Federal regulations eased for FEMA housing
Published 6:45 pm Friday, October 24, 2008
By Sherry Koonce
The News staff writer
Federal regulations preventing the Federal Emergency Management Agency from approving disaster housing for delivery to flood hazard areas have been eased.
Lifting the bureaucratic red tape is expected to speed up the process of getting Southeast Texans in housing near their flooded homes.
U.S. Representative Ted Poe, R-Houston, met with FEMA director R. David Paulison Thursday to explain some of the problems local Hurricane Ike victims are facing.
“I explained to him the problem. People don’t want to live in a hotel as far away as Lufkin. They don’t want to have their kids go to school in Lufkin when Mom and Dad have to drive back to Southeast Texas to got to work,” Poe said.
In addition to the inconvenience, people cannot repair their homes if they are living away from them, Poe said.
In Jefferson County, some 1,000 homes have been declared uninhabitable. Orange County officials have indicated a need to FEMA for 4,000 mobile homes.

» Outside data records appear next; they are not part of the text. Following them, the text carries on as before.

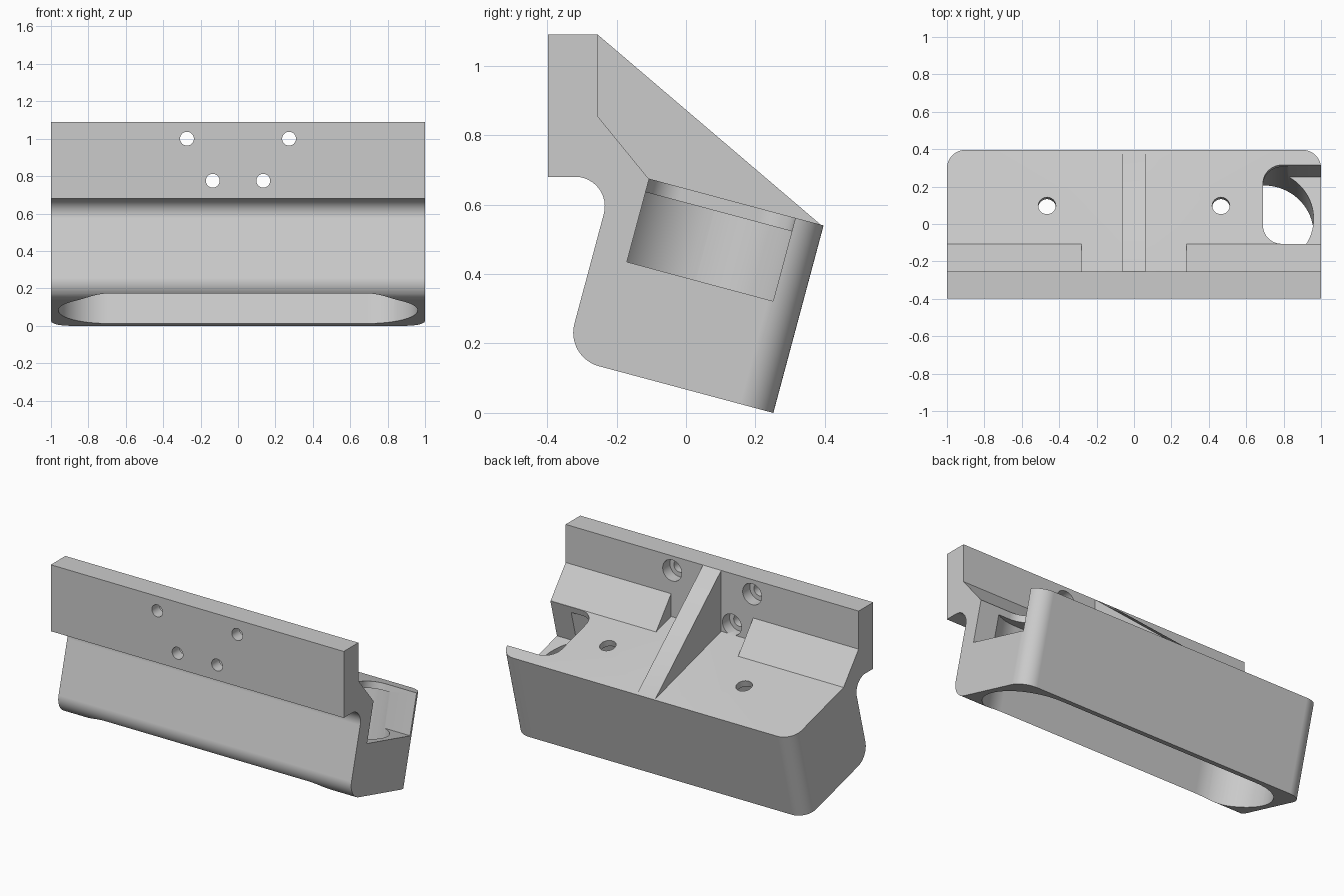
import bpy
import bmesh
from math import radians, sin, cos, tan, pi
from mathutils import Matrix, Vector

if "Cube" in bpy.data.objects:
    bpy.data.objects.remove(bpy.data.objects["Cube"])

TILT = radians(15)
FLOOR, BASE = 0.624, 0.065      # tray top and underside, along the tilted axis
FRONT, BACK = -0.377, 0.243     # tray walls, across the tilted axis
PLATE_Y, STEP_Y, TOP = -0.397, -0.255, 1.09
TILTED = Matrix.Rotation(-TILT, 4, 'X')
UPRIGHT = Matrix(((0, 0, 1, 0), (1, 0, 0, 0), (0, 1, 0, 0), (0, 0, 0, 1)))  # (y, z) extruded along x

grey = bpy.data.materials.new("light_grey")
grey.use_nodes = True
grey.diffuse_color = (0.6, 0.6, 0.6, 1)
grey.node_tree.nodes["Principled BSDF"].inputs["Base Color"].default_value = (0.6, 0.6, 0.6, 1)


def tray(a, b):
    """Tray coordinates to (y, z)."""
    return (a * cos(TILT) + b * sin(TILT), -a * sin(TILT) + b * cos(TILT))


def floor_z(y):
    return FLOOR / cos(TILT) - y * tan(TILT)


def rounded(corners, steps=12):
    """Polygon from (x, y, radius) corners."""
    pts, n = [], len(corners)
    for i, (x, y, r) in enumerate(corners):
        p = Vector((x, y))
        if not r:
            pts.append(p)
            continue
        d1 = (Vector(corners[i - 1][:2]) - p).normalized()
        d2 = (Vector(corners[(i + 1) % n][:2]) - p).normalized()
        half = d1.angle(d2) / 2
        centre = p + (d1 + d2).normalized() * r / sin(half)
        start = p + d1 * r / tan(half) - centre
        end = p + d2 * r / tan(half) - centre
        sweep = start.angle(end)
        for k in range(steps + 1):
            t = k / steps
            pts.append(centre + (start * sin((1 - t) * sweep) + end * sin(t * sweep)) / sin(sweep))
    return pts


def prism(name, pts, lo, hi, frame):
    bm = bmesh.new()
    face = bm.faces.new([bm.verts.new((p[0], p[1], lo)) for p in pts])
    out = bmesh.ops.extrude_face_region(bm, geom=[face])
    new = [v for v in out["geom"] if isinstance(v, bmesh.types.BMVert)]
    bmesh.ops.translate(bm, verts=new, vec=(0, 0, hi - lo))
    bmesh.ops.transform(bm, matrix=frame, verts=bm.verts)
    bmesh.ops.recalc_face_normals(bm, faces=bm.faces)
    mesh = bpy.data.meshes.new(name)
    bm.to_mesh(mesh)
    bm.free()
    mesh.materials.append(grey)
    obj = bpy.data.objects.new(name, mesh)
    bpy.context.collection.objects.link(obj)
    return obj


def circle(x, y, r, n=32):
    return [(x + r * cos(2 * pi * k / n), y + r * sin(2 * pi * k / n)) for k in range(n)]


def combine(target, tool, operation):
    mod = target.modifiers.new("cut", 'BOOLEAN')
    mod.operation, mod.solver, mod.object = operation, 'EXACT', tool
    bpy.context.view_layer.update()
    result = bpy.data.meshes.new_from_object(target.evaluated_get(bpy.context.evaluated_depsgraph_get()))
    target.modifiers.clear()
    target.data = result
    bpy.data.objects.remove(tool)


# Mounting plate and tilted tray in one section
under_b = (0.68 + FRONT * sin(TILT)) / cos(TILT)
section = [(PLATE_Y, TOP, 0), (STEP_Y, TOP, 0), (STEP_Y, floor_z(STEP_Y), 0),
           (*tray(BACK, FLOOR), 0), (*tray(BACK, BASE), 0),
           (*tray(FRONT, BASE), 0.1), (*tray(FRONT, under_b), 0.085), (PLATE_Y, 0.68, 0)]
body = prism("wall_holder", rounded(section), -1, 1, UPRIGHT)

# Rounded rear corners of the tray
bm = bmesh.new()
bm.from_mesh(body.data)
inverse = TILTED.inverted()
rear = [e for e in bm.edges
        if all((inverse @ v.co).y > BACK - 0.01 for v in e.verts)
        and abs(e.verts[0].co.x - e.verts[1].co.x) < 0.01]
bmesh.ops.bevel(bm, geom=rear, offset=0.1, segments=12, profile=0.5, affect='EDGES')
bm.to_mesh(body.data)
bm.free()

# Sloped reinforcing blocks and the central rib
block = [(STEP_Y, 0.855), (-0.108, floor_z(-0.108)), (-0.27, 0.70)]
for lo, hi in ((-1, -0.28), (0.28, 1)):
    combine(body, prism("block", block, lo, hi, UPRIGHT), 'UNION')
rib = [(STEP_Y, TOP), (0.388, floor_z(0.388)), (0.3, 0.5), (-0.27, 0.70)]
combine(body, prism("rib", rib, -0.062, 0.062, UPRIGHT), 'UNION')

# Long round-ended cavity, open underneath
r = 0.267
cavity = rounded([(-0.96, -0.34, r), (0.96, -0.34, r), (0.96, 0.196, r), (-0.96, 0.196, r)], 20)
combine(body, prism("cavity", cavity, -0.2, 0.584, TILTED), 'DIFFERENCE')

# Side pocket on the left end
pocket = rounded([(0.69, -0.277, 0.1), (1.2, -0.277, 0), (1.2, 0.159, 0), (0.69, 0.159, 0.1)])
combine(body, prism("pocket", pocket, 0.376, 0.8, TILTED), 'DIFFERENCE')

# Screw holes with counterbores, and floor holes
for side in (-1, 1):
    combine(body, prism("floor_hole", circle(side * 0.465, -0.066, 0.047), 0.5, 0.7, TILTED), 'DIFFERENCE')
    for x, z in ((0.273, 1.0), (0.135, 0.775)):
        facing = Matrix.Rotation(radians(90), 4, 'X')   # (x, z) extruded towards the front
        combine(body, prism("screw_hole", circle(side * x, z, 0.037), 0.25, 0.5, facing), 'DIFFERENCE')
        combine(body, prism("counterbore", circle(side * x, z, 0.065), 0.19, 0.325, facing), 'DIFFERENCE')

# Smooth curves, crisp edges
bpy.ops.object.select_all(action='DESELECT')
body.select_set(True)
bpy.context.view_layer.objects.active = body
bpy.ops.object.shade_smooth_by_angle(angle=radians(30))
weighted = body.modifiers.new("weighted_normals", 'WEIGHTED_NORMAL')
weighted.keep_sharp = True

With winter fast approaching, it has become imperative that people’s housing needs be met, Poe said.
“Some are still living in a tent, or in a car, or they may be in Lufkin, or they have just moved away,” Poe said.
Since the storm, only six mobile homes have been delivered to Jefferson County properties. Four of those are on private property; two on commercial sites, said Simon Chable, FEMA spokesperson from the agency’s Austin office.
To qualify for a FEMA mobile home, Chable said first an application must be made with FEMA. Next, the applicant will be scheduled for a pre-placement interview with FEMA representatives to determine needs. The proposed site for placement of the home is then inspected to determine whether zoning requirements are met.
Chable said since the storm, many local zoning ordinances have been waived. Though federal regulations prevented FEMA from placing housing in flood plains, local communities could request a waiver from requirement.
Chable said FEMA had received waivers for zoning requirements from Orange County, the city of Orange, Bridge City, Rose City and Vidor.
In Jefferson County, the agency has received waivers from Port Arthur, which includes Pleasure Island and the Sabine Pass area; Nederland, China, Nome, and Beaumont.
In Jefferson County, there are currently 172 site inspection requests. Sixty-two of those have been performed. Of that number, 46 have been approved for delivery, or are in the process of hook-up.
In Orange County 178 mobile homes have been delivered. Another 379 have been approved for delivery. Of those, 201 are in the delivery or set-up process.
Chable said waiving the federal requirement that prohibited FEMA from placing homes in flood hazard areas, would expedite the process.
“This was a big obstacle that was removed,” he said. “I think the process is speeding up and we are hitting our stride now.”
Anyone who has not applied for temporary disaster housing can do so by calling 1-800-621-FEMA or visit the Website: www.fema.gov.
Contact this reporter at firstname.lastname@example.org.